And what's behind this latest change? Many immediately saw it as another move to protect Democratic lawmakers who are up for re-election in November from the fallout of the health-care mess.
The Wall Street Journal last week offered another reason for the delay: to shore up the fiscal underpinnings of the health-care exchanges. The Journal points out that "people are supposed to be eligible for subsidies (to buy insurance on the exchanges) only if their employers don't offer insurance. Since the White House is releasing many more businesses from the mandate's obligations, many more people will suddenly qualify to join the exchanges."

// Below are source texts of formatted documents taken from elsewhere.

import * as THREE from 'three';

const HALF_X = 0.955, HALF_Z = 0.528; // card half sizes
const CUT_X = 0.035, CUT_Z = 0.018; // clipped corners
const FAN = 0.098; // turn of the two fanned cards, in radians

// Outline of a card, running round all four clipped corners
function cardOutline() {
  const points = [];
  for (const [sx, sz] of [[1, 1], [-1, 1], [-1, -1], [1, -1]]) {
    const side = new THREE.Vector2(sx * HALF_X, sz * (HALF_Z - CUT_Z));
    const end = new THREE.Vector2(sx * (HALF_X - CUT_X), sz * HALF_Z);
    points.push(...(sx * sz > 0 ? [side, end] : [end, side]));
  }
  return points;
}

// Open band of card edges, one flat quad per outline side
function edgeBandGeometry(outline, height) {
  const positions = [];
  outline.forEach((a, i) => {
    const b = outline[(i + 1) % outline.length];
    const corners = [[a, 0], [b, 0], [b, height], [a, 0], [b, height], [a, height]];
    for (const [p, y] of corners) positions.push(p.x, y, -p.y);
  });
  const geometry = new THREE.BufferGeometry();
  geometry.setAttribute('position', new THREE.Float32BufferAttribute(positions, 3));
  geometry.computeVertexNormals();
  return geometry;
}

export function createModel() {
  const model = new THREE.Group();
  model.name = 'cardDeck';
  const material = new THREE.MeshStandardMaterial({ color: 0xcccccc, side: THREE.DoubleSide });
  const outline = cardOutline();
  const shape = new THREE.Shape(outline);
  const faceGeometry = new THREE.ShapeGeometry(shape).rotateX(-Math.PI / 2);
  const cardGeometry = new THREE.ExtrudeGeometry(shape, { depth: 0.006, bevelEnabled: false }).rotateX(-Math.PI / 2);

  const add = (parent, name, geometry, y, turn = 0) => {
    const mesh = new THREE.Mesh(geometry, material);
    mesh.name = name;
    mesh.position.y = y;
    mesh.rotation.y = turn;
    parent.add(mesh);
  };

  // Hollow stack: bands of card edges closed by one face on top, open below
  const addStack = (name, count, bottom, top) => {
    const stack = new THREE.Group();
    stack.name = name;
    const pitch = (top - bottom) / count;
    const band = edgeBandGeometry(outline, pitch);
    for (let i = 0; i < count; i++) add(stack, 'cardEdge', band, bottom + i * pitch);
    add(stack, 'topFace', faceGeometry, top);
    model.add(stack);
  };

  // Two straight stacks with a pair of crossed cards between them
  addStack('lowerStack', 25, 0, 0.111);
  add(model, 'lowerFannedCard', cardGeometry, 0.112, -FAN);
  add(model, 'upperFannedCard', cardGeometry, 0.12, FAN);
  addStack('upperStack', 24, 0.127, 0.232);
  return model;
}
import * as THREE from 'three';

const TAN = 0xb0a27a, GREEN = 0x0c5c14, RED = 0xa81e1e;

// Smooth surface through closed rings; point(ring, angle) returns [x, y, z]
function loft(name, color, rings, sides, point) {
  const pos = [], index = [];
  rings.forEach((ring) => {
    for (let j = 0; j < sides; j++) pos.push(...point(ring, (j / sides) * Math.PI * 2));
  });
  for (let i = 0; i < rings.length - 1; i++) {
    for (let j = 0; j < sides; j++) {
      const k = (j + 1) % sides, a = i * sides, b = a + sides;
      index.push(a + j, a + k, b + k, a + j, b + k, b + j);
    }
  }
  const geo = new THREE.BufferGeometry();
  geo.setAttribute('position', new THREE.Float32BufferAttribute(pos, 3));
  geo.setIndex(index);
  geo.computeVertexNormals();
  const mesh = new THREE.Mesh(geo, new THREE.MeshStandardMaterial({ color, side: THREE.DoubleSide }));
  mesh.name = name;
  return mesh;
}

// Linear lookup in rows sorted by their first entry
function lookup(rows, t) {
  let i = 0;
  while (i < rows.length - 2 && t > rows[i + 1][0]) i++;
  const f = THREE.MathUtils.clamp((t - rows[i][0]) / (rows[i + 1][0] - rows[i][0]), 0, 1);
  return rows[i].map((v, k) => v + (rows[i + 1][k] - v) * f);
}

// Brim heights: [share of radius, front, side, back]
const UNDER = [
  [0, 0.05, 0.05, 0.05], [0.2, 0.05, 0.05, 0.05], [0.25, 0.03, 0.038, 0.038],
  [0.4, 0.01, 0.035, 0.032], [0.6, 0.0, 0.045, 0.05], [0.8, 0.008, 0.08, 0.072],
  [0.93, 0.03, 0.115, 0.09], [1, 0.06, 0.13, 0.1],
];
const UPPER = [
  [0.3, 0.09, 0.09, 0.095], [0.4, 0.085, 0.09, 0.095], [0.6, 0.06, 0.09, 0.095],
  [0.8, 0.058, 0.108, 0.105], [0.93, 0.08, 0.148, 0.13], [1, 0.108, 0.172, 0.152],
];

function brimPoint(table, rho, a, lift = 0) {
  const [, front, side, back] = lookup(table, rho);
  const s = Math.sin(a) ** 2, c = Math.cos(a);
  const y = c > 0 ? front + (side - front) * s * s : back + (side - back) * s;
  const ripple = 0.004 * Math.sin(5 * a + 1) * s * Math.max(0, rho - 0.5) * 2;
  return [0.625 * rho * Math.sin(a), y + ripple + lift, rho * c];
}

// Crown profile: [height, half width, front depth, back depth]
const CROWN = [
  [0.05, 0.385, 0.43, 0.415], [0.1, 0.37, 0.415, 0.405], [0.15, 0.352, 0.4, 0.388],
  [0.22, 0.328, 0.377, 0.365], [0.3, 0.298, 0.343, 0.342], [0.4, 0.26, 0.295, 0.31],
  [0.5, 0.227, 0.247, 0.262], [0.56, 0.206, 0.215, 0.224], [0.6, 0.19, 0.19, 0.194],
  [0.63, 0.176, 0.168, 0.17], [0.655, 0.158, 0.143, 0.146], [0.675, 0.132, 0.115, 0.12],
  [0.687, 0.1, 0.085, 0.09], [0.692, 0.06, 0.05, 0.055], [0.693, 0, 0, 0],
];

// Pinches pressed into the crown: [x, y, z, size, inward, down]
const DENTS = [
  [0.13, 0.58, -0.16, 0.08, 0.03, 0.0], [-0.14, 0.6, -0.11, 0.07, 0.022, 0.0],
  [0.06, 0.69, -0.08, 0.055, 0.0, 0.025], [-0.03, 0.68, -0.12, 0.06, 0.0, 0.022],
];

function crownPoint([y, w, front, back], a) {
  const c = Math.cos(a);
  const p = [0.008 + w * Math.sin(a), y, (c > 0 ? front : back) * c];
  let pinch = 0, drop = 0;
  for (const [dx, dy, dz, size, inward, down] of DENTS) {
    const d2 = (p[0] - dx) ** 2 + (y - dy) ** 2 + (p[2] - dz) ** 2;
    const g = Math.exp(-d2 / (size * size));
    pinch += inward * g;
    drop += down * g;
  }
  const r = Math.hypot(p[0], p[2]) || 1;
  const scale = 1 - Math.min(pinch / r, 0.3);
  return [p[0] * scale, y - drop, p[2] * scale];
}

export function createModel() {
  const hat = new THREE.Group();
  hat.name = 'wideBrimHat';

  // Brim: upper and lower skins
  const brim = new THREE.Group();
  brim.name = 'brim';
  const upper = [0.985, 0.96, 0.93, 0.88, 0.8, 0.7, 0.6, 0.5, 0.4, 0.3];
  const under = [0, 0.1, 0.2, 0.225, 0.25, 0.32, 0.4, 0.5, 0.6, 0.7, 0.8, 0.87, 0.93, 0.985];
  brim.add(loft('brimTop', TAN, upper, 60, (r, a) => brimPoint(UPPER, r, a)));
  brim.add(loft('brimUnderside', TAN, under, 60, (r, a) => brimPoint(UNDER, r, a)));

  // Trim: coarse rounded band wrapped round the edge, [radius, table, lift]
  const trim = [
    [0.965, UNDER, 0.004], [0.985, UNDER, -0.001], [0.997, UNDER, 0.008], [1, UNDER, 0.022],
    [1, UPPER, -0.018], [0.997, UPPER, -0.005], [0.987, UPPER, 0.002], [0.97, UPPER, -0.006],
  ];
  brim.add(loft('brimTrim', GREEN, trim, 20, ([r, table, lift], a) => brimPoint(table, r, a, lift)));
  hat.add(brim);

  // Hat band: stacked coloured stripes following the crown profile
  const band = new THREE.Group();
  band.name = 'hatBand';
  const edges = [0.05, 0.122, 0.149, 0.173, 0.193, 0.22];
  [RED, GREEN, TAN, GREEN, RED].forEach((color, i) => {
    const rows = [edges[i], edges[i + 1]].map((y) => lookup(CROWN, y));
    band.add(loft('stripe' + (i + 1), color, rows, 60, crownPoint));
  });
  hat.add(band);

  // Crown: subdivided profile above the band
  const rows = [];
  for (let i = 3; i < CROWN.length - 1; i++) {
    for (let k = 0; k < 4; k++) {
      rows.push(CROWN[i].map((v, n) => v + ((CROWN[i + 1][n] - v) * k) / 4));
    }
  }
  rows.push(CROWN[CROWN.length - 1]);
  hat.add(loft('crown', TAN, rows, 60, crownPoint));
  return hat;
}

This would improve the demographic balance needed to ensure that the health-care law is fiscally sound, because the law relies on charging healthy people more for health insurance in order to subsidize the costs of those who are sicker.
However, experts considered the insurance market stable at least a month before the Obama administration issued the delay. As The Washington Post's Wonkblog noted on January 14, the risk of a "death spiral" was over:
The risk of a "death spiral" is over. The Kaiser Family Foundation estimates that if the market's age distribution freezes at its current level -- an extremely unlikely scenario -- "overall costs in individual market plans would be about 2.4% higher than premium revenues." So, in theory, premiums costs might rise by a few percentage points. That's a problem, but it's nothing even in the neighborhood of a death spiral.
Even insurance companies, who have much to lose if the law fails, aren't worried about the demographics of the marketplace. As Aetna's chief executive Mark Bertolini told a health care panel in mid-January in reference to the numbers: "I'm not alarmed." He added: "They're better than I thought they would have been."
In addition, relaxing the mandate wouldn't necessarily create a windfall of sign-ups on the individual market. As the Small Business Majority explained in a press release discussing a previous delay in July 2013, 96 percent of businesses in America have fewer than 50 employees, and of the 4 percent that have more than 50 workers, 96 percent already offer insurance and would presumably continue to do so. That leaves workers from about 4 percent of firms with more than 50 employees eligible to sign up on the individual market -- not something that would dramatically shift the demographics in any meaningful way.